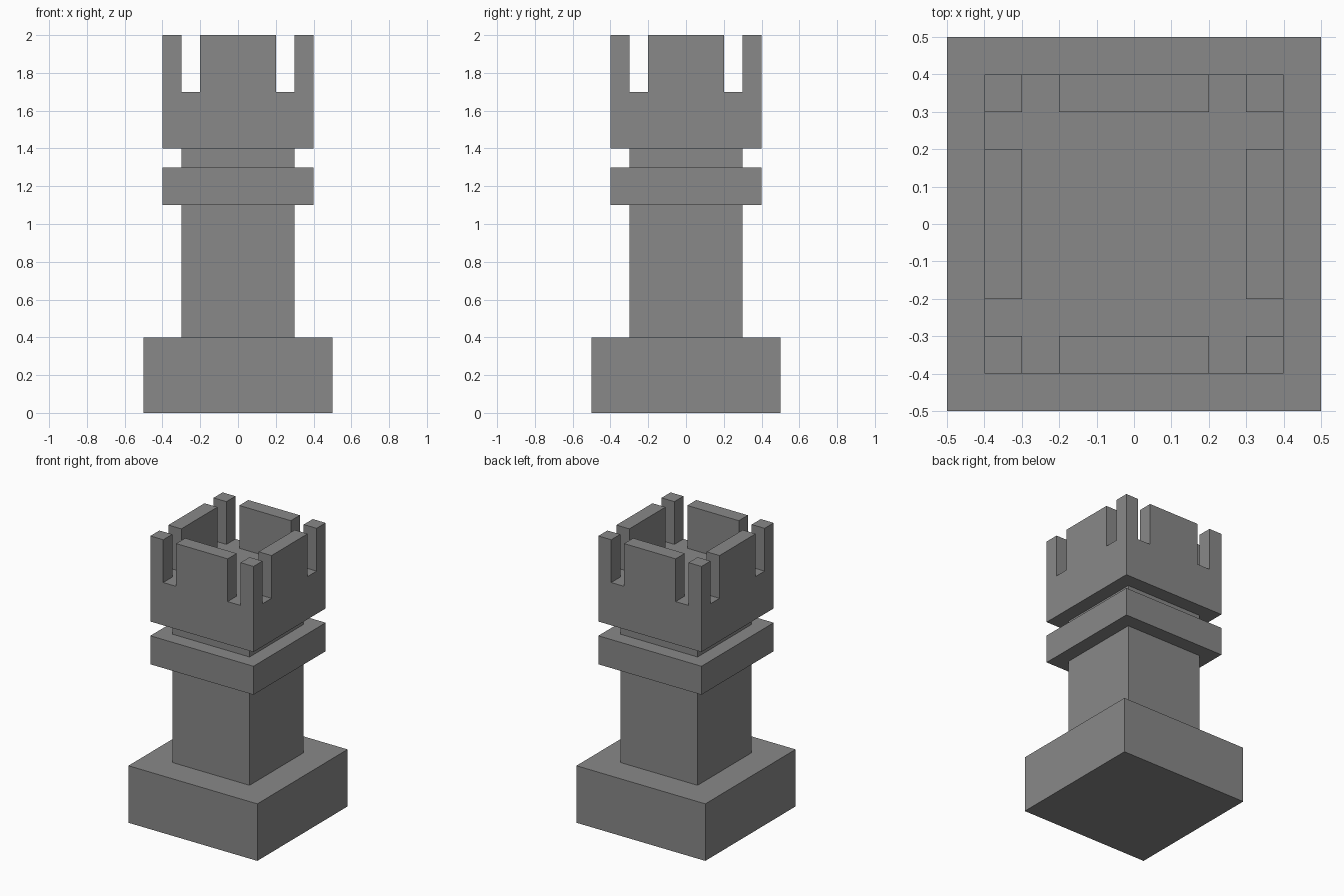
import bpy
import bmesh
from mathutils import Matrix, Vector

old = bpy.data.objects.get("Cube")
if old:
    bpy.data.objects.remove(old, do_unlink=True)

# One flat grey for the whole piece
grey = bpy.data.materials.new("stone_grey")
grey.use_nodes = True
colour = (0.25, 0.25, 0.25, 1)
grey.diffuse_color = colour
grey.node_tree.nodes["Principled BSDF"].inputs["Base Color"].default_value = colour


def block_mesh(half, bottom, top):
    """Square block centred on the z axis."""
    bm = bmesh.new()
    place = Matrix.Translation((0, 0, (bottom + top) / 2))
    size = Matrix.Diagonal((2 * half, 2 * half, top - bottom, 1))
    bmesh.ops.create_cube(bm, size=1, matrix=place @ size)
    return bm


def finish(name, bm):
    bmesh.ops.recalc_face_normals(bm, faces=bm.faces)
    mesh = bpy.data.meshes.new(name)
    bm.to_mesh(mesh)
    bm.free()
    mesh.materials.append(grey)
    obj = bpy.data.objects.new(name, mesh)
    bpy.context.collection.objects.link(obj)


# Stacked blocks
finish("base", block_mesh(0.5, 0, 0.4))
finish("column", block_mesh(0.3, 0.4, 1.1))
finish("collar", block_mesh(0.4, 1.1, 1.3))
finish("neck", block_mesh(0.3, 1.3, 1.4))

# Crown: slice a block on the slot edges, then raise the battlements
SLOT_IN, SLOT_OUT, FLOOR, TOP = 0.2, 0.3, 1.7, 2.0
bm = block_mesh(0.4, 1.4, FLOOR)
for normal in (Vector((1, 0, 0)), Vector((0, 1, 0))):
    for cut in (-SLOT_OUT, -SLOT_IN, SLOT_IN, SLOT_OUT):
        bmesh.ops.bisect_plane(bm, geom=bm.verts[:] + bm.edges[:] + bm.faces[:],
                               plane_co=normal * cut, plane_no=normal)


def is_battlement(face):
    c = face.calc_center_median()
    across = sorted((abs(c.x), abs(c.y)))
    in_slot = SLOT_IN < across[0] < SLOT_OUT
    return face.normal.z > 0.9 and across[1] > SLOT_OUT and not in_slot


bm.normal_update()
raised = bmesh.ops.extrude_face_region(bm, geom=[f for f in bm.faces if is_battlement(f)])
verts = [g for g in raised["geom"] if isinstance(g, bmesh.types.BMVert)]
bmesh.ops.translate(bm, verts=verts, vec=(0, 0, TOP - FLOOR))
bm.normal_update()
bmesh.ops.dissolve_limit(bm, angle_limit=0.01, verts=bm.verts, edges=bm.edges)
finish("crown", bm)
_____
Goal of the exercise –
Lines that contain "half" should be pulled from the entries above and reported.

Solution below –
def block_mesh(half, bottom, top):
    size = Matrix.Diagonal((2 * half, 2 * half, top - bottom, 1))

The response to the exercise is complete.